A new report from Center on Education and the Workforce at Georgetown University in Washington, D.C., finds that Whites continue to have a major edge over Blacks and other minorities in American higher education.
The report finds that although African American enrollments in higher education have steadily increased, Blacks remain underrepresented at the nation’s most prestigious college and universities that send their graduates on to the top graduate and professional schools and to the most prestigious and high-paying jobs. The authors stated that “between 1995 and 2009, 82 percent of new White freshman enrollments were at the 468 most selective four-year colleges, compared to 9 percent for African Americans; 68 percent of new African-American freshman enrollments were at open-access two- and four-year colleges.”
As a result on these new student enrollment trends, the report found that Whites represent 75 percent of students at the 468 most selective four-year colleges compared to 62 percent of the college- age population (18-24 years old) and only 57 percent of students at the open-access two- and four-year colleges. In contrast, African-American and Hispanic students represent 36 percent of students at open-access two- and four-year colleges compared to 33 percent of the college-age population (18-24 years old) and only 14 percent of students at the 468 most selective four-year colleges.

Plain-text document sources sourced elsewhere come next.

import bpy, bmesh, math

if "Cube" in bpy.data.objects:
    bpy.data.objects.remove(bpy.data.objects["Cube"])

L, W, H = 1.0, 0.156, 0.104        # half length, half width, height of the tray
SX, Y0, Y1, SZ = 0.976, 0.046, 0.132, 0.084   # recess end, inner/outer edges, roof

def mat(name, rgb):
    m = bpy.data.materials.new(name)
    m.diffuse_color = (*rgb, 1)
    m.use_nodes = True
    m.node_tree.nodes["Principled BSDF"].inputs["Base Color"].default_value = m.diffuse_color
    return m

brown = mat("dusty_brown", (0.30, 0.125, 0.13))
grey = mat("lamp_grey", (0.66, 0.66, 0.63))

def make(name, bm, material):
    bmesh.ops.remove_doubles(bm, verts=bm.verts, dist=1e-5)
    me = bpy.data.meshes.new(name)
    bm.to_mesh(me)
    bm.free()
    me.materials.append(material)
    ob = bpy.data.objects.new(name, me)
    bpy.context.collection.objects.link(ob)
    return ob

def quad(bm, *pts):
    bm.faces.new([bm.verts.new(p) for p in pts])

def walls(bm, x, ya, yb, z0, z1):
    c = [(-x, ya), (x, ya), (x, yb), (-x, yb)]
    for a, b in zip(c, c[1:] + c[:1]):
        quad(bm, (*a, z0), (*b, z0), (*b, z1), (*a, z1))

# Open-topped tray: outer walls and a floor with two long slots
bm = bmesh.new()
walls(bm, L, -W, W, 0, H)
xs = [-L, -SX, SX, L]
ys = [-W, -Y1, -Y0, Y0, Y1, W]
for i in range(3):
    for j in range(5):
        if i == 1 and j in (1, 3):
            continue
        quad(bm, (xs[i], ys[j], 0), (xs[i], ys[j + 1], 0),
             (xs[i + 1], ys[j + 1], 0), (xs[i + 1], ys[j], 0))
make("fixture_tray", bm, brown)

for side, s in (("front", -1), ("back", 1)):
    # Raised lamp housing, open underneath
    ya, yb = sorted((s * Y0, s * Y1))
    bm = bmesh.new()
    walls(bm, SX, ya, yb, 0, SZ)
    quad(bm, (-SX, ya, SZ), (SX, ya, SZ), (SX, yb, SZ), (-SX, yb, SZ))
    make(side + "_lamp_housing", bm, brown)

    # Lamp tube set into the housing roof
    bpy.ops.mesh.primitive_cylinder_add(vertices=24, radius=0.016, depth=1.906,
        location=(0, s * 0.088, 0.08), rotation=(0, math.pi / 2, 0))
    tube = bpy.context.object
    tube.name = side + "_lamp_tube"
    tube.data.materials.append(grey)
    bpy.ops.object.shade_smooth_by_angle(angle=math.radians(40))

The report, Separate and Unequal: How Higher Education Reinforces the Intergenerational Reproduction of White Racial Privilege, may be downloaded here.